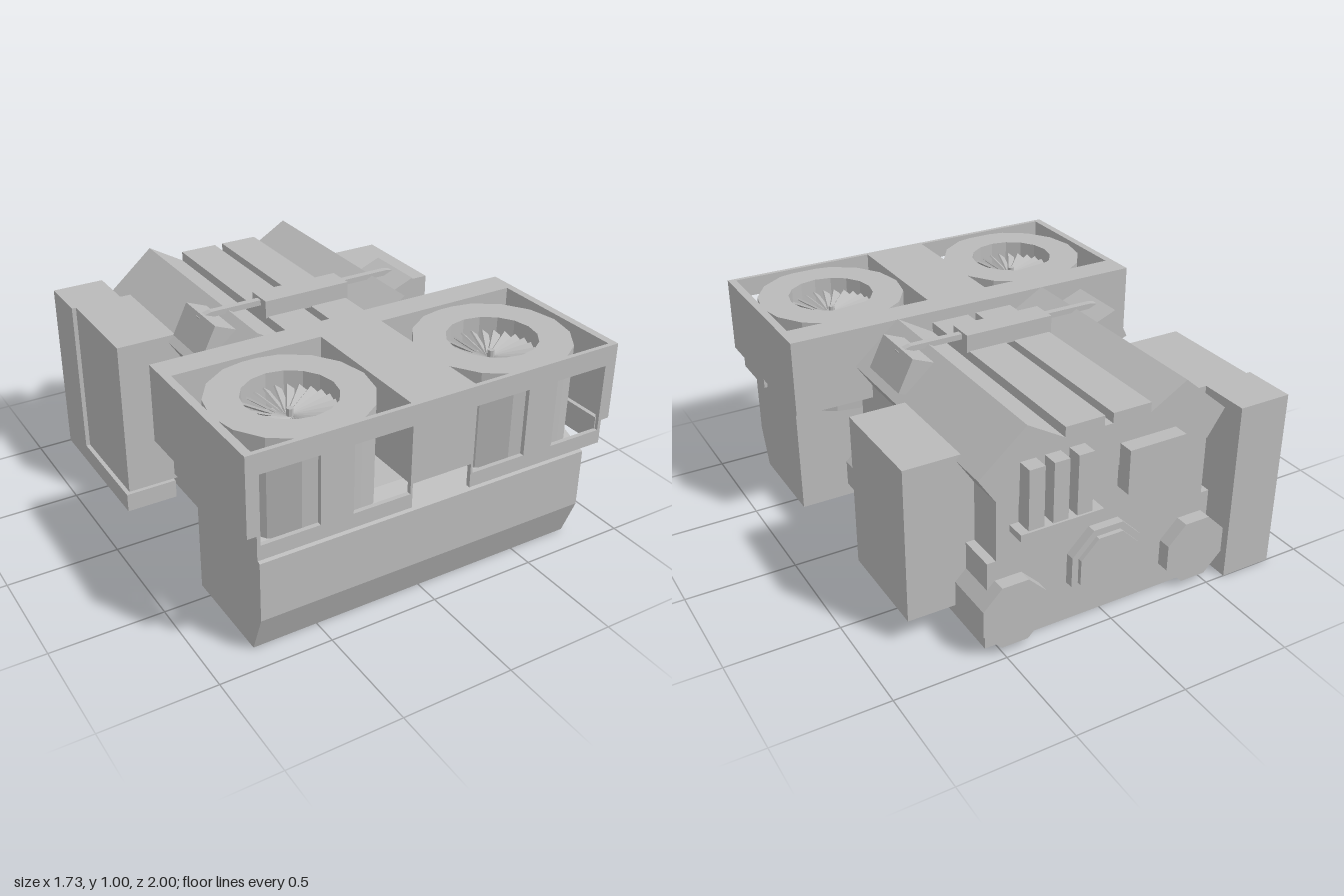
import * as THREE from 'three';

export function createModel() {
  const model = new THREE.Group();
  const grey = new THREE.MeshStandardMaterial({ color: 0xbababa });
  grey.name = 'plain grey';

  function add(name, geometry, parent = model) {
    // Unshared corners with per-face normals keep every facet crisp
    const g = geometry.index ? geometry.toNonIndexed() : geometry;
    g.computeVertexNormals();
    const mesh = new THREE.Mesh(g, grey);
    mesh.name = name;
    parent.add(mesh);
    return mesh;
  }
  // Box given by its limits on each axis
  function box(name, x0, x1, y0, y1, z0, z1, parent) {
    const g = new THREE.BoxGeometry(x1 - x0, y1 - y0, z1 - z0);
    g.translate((x0 + x1) / 2, (y0 + y1) / 2, (z0 + z1) / 2);
    return add(name, g, parent);
  }
  const outline = (pts) => new THREE.Shape(pts.map(([x, y]) => new THREE.Vector2(x, y)));
  // Cross-section in x and y, run from z0 to z1
  function prism(name, shape, z0, z1, parent) {
    const g = new THREE.ExtrudeGeometry(shape, { depth: z1 - z0, bevelEnabled: false });
    g.translate(0, 0, z0);
    return add(name, g, parent);
  }
  // Mirror a right-hand half section into a full closed outline
  const symmetric = (half) => outline([...half, ...half.slice().reverse().map(([x, y]) => [-x, y])]);
  const flip = (pts, s) => outline(pts.map(([x, y]) => [s * x, y]));
  // Eight-sided bar along z with flat sides upright
  function octagon(name, x, y, r, z0, z1) {
    const g = new THREE.CylinderGeometry(r / Math.cos(Math.PI / 8), r / Math.cos(Math.PI / 8), z1 - z0, 8);
    g.rotateY(Math.PI / 8);
    g.rotateX(Math.PI / 2);
    g.translate(x, y, (z0 + z1) / 2);
    return add(name, g);
  }

  // Front tank with chamfered nose
  const tank = new THREE.ExtrudeGeometry(
    outline([[0.42, 0], [0.88, 0], [0.95, 0.18], [0.95, 0.45], [0.81, 0.51], [0.42, 0.51]]),
    { depth: 1.58, bevelEnabled: false });
  tank.translate(0, 0, -0.79);
  tank.rotateY(-Math.PI / 2);
  add('frontTank', tank);
  box('upperConnector', -0.45, 0.45, 0.32, 0.41, 0.3, 0.43);
  box('lowerConnector', -0.45, 0.45, 0.1, 0.2, 0.3, 0.43);

  // Engine block
  box('basePlate', -0.55, 0.55, 0, 0.07, -0.91, 0.32);
  prism('engineBlock', symmetric([[0.47, 0.06], [0.47, 0.28], [0.54, 0.28], [0.54, 0.41],
    [0.5, 0.41], [0.5, 0.69]]), -0.91, 0.32);
  prism('upperBlock', symmetric([[0.5, 0.68], [0.58, 0.8], [0.37, 0.98], [0.2, 0.88]]), -0.915, 0.18);
  for (const s of [-1, 1]) {
    box('valleyPlate', s < 0 ? -0.2 : 0.02, s < 0 ? -0.02 : 0.2, 0.86, 0.925, -0.915, 0.18);
    octagon('sideTube', s * 0.445, 0.175, 0.145, -0.97, 0.34);
    prism('bankCap', flip([[0.4, 0.95], [0.47, 0.81], [0.57, 0.85], [0.5, 0.99]], s), -0.23, 0.05);
  }

  // Crossbar over the banks
  prism('crossbar', symmetric([[0.51, 0.965], [0.51, 0.975], [0.45, 0.99]]), -0.115, -0.085);
  box('crossbarBlock', -0.21, 0.21, 0.92, 1, -0.16, -0.04);

  // Rear fittings
  octagon('rearCover', 0, 0.26, 0.17, -0.95, -0.9);
  octagon('rearCoverCap', 0, 0.26, 0.14, -0.97, -0.94);
  box('rearShelf', 0.06, 0.44, 0.53, 0.56, -0.995, -0.9);
  for (const x of [0.11, 0.22, 0.33]) box('rearPost', x, x + 0.07, 0.56, 0.83, -0.985, -0.9);
  box('rearBox', -0.33, -0.06, 0.58, 0.78, -0.985, -0.9);

  // Side boxes
  box('leftSideBox', 0.5, 0.805, 0.12, 0.82, -0.74, -0.26);
  box('rightTower', -0.84, -0.595, 0, 0.83, -1, -0.76);
  box('rightCabinet', -0.82, -0.5, 0.09, 0.83, -0.77, -0.27);
  box('rightFoot', -0.84, -0.595, 0, 0.09, -0.77, -0.25);

  // Fan housing: rear and middle blocks, side walls, front panel with windows
  const housing = new THREE.Group();
  housing.name = 'fanHousing';
  model.add(housing);
  box('rearBeam', -0.865, 0.865, 0.62, 0.97, 0.195, 0.325, housing);
  box('middleBeam', -0.15, 0.15, 0.62, 0.97, 0.32, 0.985, housing);
  const panel = symmetric([[0.14, 0.62], [0.14, 0.51], [0.825, 0.51], [0.825, 0.62], [0.865, 0.62], [0.865, 0.97]]);
  for (const s of [-1, 1]) {
    for (const [a, b] of [[0.15, 0.41], [0.555, 0.81]]) {
      panel.holes.push(flip([[a, 0.575], [a, 0.88], [b, 0.88], [b, 0.575]], s));
    }
    box('sideWall', s < 0 ? -0.865 : 0.83, s < 0 ? -0.83 : 0.865, 0.62, 0.97, 0.32, 0.985, housing);
    box('lowerSkirt', s < 0 ? -0.825 : 0.805, s < 0 ? -0.805 : 0.825, 0.51, 0.63, 0.73, 0.985, housing);
  }
  prism('frontPanel', panel, 0.98, 1, housing);

  // Fans: ring drum, floor, hub and raked blades
  for (const s of [-1, 1]) {
    const fan = new THREE.Group();
    fan.name = 'fan';
    fan.position.set(s * 0.487, 0, 0.655);
    model.add(fan);
    const ring = [[0.195, 0.51], [0.337, 0.51], [0.337, 0.95], [0.195, 0.95], [0.195, 0.51]];
    add('fanDrum', new THREE.LatheGeometry(ring.map(([r, y]) => new THREE.Vector2(r, y)), 16), fan);
    const floor = new THREE.CylinderGeometry(0.2, 0.2, 0.02, 16);
    floor.translate(0, 0.78, 0);
    add('fanFloor', floor, fan);
    const hub = new THREE.CylinderGeometry(0.015, 0.015, 0.1, 8);
    hub.translate(0, 0.84, 0);
    add('fanHub', hub, fan);
    for (let i = 0; i < 24; i++) {
      const blade = new THREE.BoxGeometry(0.185, 0.008, 0.04);
      blade.rotateX(0.7);
      blade.rotateZ(0.2);
      blade.translate(0.1, 0.86, 0);
      blade.rotateY(i * Math.PI / 12);
      add('fanBlade', blade, fan);
    }
  }
  return model;
}
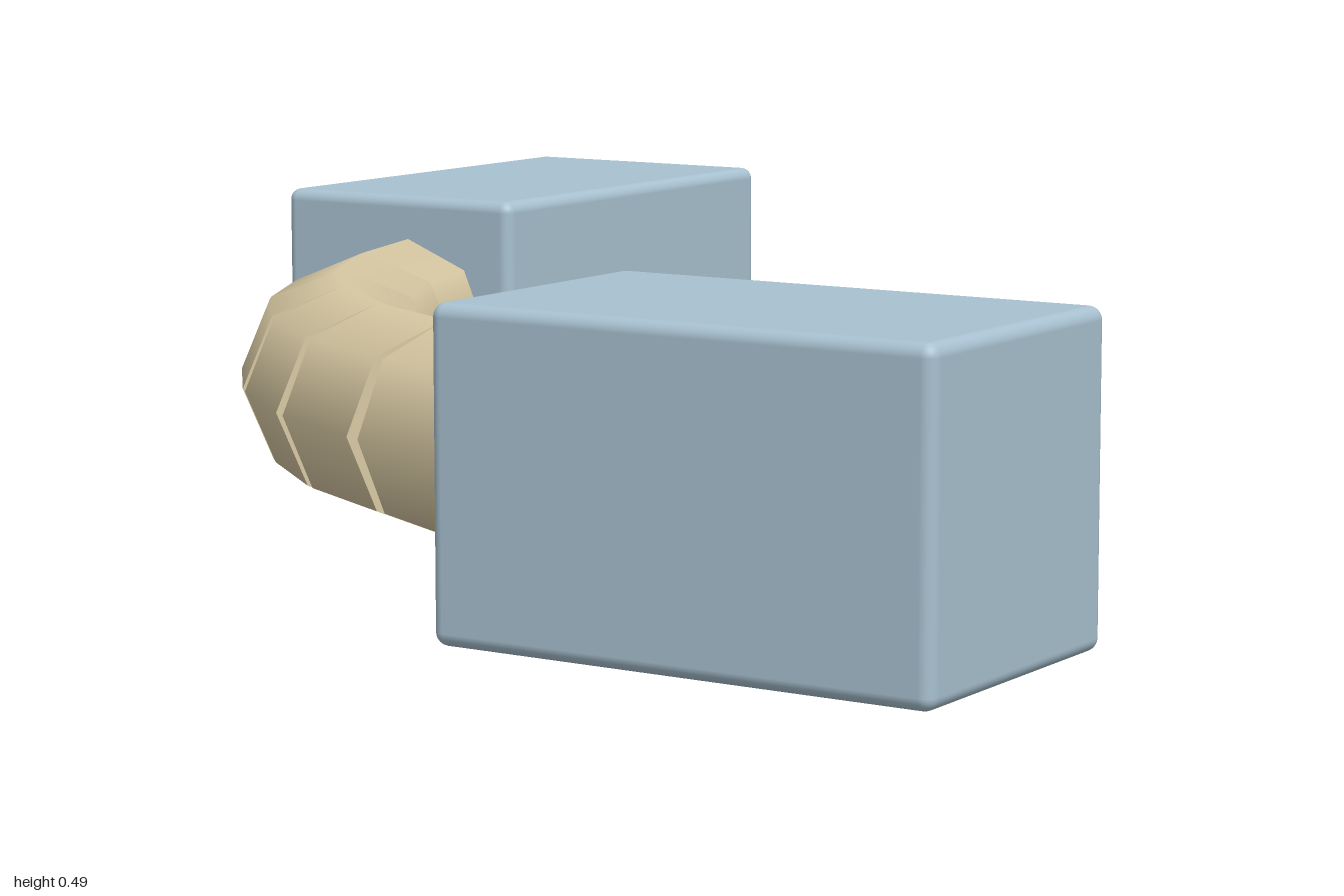
import * as THREE from 'three';
import { RoundedBoxGeometry } from 'three/addons/geometries/RoundedBoxGeometry.js';

export function createModel() {
  const model = new THREE.Group();
  model.name = 'bentPipeWithBlocks';

  const blue = new THREE.MeshStandardMaterial({ color: 0xa8c1d0 });
  blue.name = 'paleBlue';
  const sand = new THREE.MeshStandardMaterial({ color: 0xd8c9a3 });
  sand.name = 'sand';

  // Two identical rounded end blocks at right angles to each other
  const thick = 0.485, long = 0.803, axis = 1 - thick / 2, far = 1 - long / 2;
  const blockGeo = new RoundedBoxGeometry(thick, thick, long, 4, 0.02);
  const addBlock = (name, x, z, turn) => {
    const block = new THREE.Mesh(blockGeo, blue);
    block.name = name;
    block.position.set(x, thick / 2, z);
    block.rotation.y = turn;
    model.add(block);
  };
  addBlock('backBlock', -axis, -far, 0);
  addBlock('frontBlock', far, axis, Math.PI / 2);

  // Quarter-circle elbow of straight eight-sided sections, open at the outer bend
  const count = 8, bend = 1.2, radius = 0.163;
  const centre = bend - axis;
  const step = Math.PI / 2 / count;
  const sectionGeo = new THREE.CylinderGeometry(radius, radius, 2 * bend * Math.sin(step / 2), 8);
  sectionGeo.rotateX(Math.PI / 2);

  const elbow = new THREE.Group();
  elbow.name = 'elbow';
  for (let i = 0; i < count; i++) {
    const a = (i + 0.5) * step;
    const mid = bend * Math.cos(step / 2);
    const section = new THREE.Mesh(sectionGeo, sand);
    section.name = 'elbowSection' + (i + 1);
    section.position.set(centre - mid * Math.cos(a), 0.247, -centre + mid * Math.sin(a));
    section.rotation.y = a;
    elbow.add(section);
  }
  model.add(elbow);
  return model;
}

######

■ **What is required**
Here the job is to set down exactly the lines of the material above that fall between the one with "addBlock('backBlock', -axis, -far, 0);" and the one with "const sectionGeo = new", inclusive, and nothing beyond them.

■ **Task output**
  addBlock('backBlock', -axis, -far, 0);
  addBlock('frontBlock', far, axis, Math.PI / 2);

  // Quarter-circle elbow of straight eight-sided sections, open at the outer bend
  const count = 8, bend = 1.2, radius = 0.163;
  const centre = bend - axis;
  const step = Math.PI / 2 / count;
  const sectionGeo = new THREE.CylinderGeometry(radius, radius, 2 * bend * Math.sin(step / 2), 8);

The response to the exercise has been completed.